Lots of food for thought as it relates to the the issues being raised in NEXT gatherings, both in Dallas last February and around the country in the months to come as regional gatherings take place.

A short excerpt:

In Christianity for the Rest of Us, Diana Butler Bass says the pendulum is swinging back from “spiritual but not religious,” and that these people are now hungry for spiritual andreligious. There are some indications that they’re not so much against “organized religion” itself as against religion organized for the wrong purposes.

People are looking for religion to organize for the right purpose: not so much for purposes of self-governance (the old model), as to conduct wholistic mission.

One of the wisest things church leadership consultant Lyle Schaller ever said: “You bring in a new day with new people.”

The new day will require welcoming in significant numbers of the erstwhile spiritual-but-not-religious.

The PC(USA)’s new “1,001 New Worshiping Congregations” project will not succeed unless we can make room for the innovations of the newcomers, and unless we can make sure they won’t be constantly criticized. We must create safe zones for innovation. Existing churches will need to actually see these innovative communities succeeding before they will begin to emulate their practices.

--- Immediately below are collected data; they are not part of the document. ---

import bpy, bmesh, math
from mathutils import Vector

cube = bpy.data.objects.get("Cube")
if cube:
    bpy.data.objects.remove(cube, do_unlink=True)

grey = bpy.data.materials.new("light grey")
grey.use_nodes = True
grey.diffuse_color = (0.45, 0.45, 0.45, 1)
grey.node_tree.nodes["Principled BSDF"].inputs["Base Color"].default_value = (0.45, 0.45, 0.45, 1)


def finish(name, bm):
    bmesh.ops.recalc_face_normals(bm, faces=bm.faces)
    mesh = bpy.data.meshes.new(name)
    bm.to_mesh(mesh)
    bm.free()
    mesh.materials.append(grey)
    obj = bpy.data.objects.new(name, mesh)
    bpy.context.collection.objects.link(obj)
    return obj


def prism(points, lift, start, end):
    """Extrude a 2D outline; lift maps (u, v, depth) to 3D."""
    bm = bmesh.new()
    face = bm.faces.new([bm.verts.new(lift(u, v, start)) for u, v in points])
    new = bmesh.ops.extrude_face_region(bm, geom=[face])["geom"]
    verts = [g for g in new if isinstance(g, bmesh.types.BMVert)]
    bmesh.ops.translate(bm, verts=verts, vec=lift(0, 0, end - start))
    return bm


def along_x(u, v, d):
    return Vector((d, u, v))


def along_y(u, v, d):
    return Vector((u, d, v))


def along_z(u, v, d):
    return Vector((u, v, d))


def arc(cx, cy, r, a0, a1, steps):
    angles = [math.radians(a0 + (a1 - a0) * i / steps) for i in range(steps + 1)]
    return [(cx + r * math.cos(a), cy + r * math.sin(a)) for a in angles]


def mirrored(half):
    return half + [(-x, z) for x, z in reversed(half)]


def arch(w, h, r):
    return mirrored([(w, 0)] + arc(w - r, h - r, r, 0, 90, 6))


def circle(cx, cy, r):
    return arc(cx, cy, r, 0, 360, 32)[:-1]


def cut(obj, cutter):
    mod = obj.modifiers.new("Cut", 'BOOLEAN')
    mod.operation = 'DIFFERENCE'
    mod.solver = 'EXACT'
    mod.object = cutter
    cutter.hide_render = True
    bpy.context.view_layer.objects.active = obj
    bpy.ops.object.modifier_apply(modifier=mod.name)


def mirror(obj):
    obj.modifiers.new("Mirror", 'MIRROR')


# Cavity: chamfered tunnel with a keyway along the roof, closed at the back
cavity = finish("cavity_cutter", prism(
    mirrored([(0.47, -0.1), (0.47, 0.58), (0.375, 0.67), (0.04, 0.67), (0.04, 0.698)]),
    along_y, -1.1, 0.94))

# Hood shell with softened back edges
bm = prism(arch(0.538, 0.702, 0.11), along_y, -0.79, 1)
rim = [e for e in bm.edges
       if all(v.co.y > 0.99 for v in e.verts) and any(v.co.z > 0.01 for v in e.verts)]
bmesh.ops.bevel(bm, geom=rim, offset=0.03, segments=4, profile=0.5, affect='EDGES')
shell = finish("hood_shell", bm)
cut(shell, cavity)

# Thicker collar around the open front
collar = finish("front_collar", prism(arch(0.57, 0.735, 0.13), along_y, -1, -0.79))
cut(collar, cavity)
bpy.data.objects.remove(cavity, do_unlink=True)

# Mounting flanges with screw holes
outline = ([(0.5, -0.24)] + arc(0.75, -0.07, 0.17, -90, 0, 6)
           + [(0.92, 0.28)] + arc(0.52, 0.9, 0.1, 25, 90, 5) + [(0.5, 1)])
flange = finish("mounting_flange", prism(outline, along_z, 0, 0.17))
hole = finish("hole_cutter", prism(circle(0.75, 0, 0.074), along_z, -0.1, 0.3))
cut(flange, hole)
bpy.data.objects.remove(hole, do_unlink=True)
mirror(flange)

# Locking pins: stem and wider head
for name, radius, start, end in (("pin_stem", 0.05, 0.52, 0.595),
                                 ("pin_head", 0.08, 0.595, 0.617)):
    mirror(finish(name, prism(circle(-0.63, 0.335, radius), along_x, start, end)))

Thank you to the commissioner from New Jersey, whoever you are, for taking such careful and thoughtful notes. Read their entire post and check out their whole site here.